WHAT TO WORK ON: Here are some entries. Print them exactly as they are.

DATASET EXCERPTS:

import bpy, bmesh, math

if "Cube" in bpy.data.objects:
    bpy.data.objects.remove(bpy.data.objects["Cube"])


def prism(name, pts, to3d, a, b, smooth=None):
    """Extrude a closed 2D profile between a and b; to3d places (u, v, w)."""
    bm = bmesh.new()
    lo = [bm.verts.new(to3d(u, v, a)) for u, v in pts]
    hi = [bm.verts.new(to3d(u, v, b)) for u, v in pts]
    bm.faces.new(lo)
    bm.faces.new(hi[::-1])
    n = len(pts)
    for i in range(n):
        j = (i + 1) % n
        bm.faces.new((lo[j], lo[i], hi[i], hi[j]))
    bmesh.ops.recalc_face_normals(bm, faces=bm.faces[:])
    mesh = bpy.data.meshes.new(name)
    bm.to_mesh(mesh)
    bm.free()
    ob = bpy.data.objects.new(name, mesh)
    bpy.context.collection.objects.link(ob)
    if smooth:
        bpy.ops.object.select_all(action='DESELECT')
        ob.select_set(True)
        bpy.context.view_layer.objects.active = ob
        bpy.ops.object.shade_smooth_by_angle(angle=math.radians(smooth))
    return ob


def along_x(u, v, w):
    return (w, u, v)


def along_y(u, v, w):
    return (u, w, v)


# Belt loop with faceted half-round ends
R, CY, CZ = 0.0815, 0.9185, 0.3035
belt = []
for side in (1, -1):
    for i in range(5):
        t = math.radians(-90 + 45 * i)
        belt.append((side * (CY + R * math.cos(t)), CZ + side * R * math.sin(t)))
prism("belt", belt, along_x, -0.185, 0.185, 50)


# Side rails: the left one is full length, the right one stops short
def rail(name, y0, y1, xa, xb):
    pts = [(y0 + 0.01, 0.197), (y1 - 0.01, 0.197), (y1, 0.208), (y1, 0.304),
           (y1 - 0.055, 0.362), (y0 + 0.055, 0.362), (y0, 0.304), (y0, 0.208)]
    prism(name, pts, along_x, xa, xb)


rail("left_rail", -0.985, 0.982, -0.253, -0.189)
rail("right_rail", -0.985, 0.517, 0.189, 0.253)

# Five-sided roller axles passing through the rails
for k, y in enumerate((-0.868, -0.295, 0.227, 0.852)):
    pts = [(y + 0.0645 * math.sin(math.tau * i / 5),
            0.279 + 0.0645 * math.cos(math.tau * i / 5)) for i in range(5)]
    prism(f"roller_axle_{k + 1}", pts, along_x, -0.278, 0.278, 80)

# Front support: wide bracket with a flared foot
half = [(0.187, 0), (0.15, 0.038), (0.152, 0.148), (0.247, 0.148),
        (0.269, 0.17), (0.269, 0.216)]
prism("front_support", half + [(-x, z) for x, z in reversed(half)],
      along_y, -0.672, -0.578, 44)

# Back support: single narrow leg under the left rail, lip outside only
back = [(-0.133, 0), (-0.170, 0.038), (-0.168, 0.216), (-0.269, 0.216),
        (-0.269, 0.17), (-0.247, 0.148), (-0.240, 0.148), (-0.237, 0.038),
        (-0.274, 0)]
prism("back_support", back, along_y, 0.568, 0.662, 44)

OUTPUT OF THE EXERCISE:
import bpy, bmesh, math

if "Cube" in bpy.data.objects:
    bpy.data.objects.remove(bpy.data.objects["Cube"])


def prism(name, pts, to3d, a, b, smooth=None):
    """Extrude a closed 2D profile between a and b; to3d places (u, v, w)."""
    bm = bmesh.new()
    lo = [bm.verts.new(to3d(u, v, a)) for u, v in pts]
    hi = [bm.verts.new(to3d(u, v, b)) for u, v in pts]
    bm.faces.new(lo)
    bm.faces.new(hi[::-1])
    n = len(pts)
    for i in range(n):
        j = (i + 1) % n
        bm.faces.new((lo[j], lo[i], hi[i], hi[j]))
    bmesh.ops.recalc_face_normals(bm, faces=bm.faces[:])
    mesh = bpy.data.meshes.new(name)
    bm.to_mesh(mesh)
    bm.free()
    ob = bpy.data.objects.new(name, mesh)
    bpy.context.collection.objects.link(ob)
    if smooth:
        bpy.ops.object.select_all(action='DESELECT')
        ob.select_set(True)
        bpy.context.view_layer.objects.active = ob
        bpy.ops.object.shade_smooth_by_angle(angle=math.radians(smooth))
    return ob


def along_x(u, v, w):
    return (w, u, v)


def along_y(u, v, w):
    return (u, w, v)


# Belt loop with faceted half-round ends
R, CY, CZ = 0.0815, 0.9185, 0.3035
belt = []
for side in (1, -1):
    for i in range(5):
        t = math.radians(-90 + 45 * i)
        belt.append((side * (CY + R * math.cos(t)), CZ + side * R * math.sin(t)))
prism("belt", belt, along_x, -0.185, 0.185, 50)


# Side rails: the left one is full length, the right one stops short
def rail(name, y0, y1, xa, xb):
    pts = [(y0 + 0.01, 0.197), (y1 - 0.01, 0.197), (y1, 0.208), (y1, 0.304),
           (y1 - 0.055, 0.362), (y0 + 0.055, 0.362), (y0, 0.304), (y0, 0.208)]
    prism(name, pts, along_x, xa, xb)


rail("left_rail", -0.985, 0.982, -0.253, -0.189)
rail("right_rail", -0.985, 0.517, 0.189, 0.253)

# Five-sided roller axles passing through the rails
for k, y in enumerate((-0.868, -0.295, 0.227, 0.852)):
    pts = [(y + 0.0645 * math.sin(math.tau * i / 5),
            0.279 + 0.0645 * math.cos(math.tau * i / 5)) for i in range(5)]
    prism(f"roller_axle_{k + 1}", pts, along_x, -0.278, 0.278, 80)

# Front support: wide bracket with a flared foot
half = [(0.187, 0), (0.15, 0.038), (0.152, 0.148), (0.247, 0.148),
        (0.269, 0.17), (0.269, 0.216)]
prism("front_support", half + [(-x, z) for x, z in reversed(half)],
      along_y, -0.672, -0.578, 44)

# Back support: single narrow leg under the left rail, lip outside only
back = [(-0.133, 0), (-0.170, 0.038), (-0.168, 0.216), (-0.269, 0.216),
        (-0.269, 0.17), (-0.247, 0.148), (-0.240, 0.148), (-0.237, 0.038),
        (-0.274, 0)]
prism("back_support", back, along_y, 0.568, 0.662, 44)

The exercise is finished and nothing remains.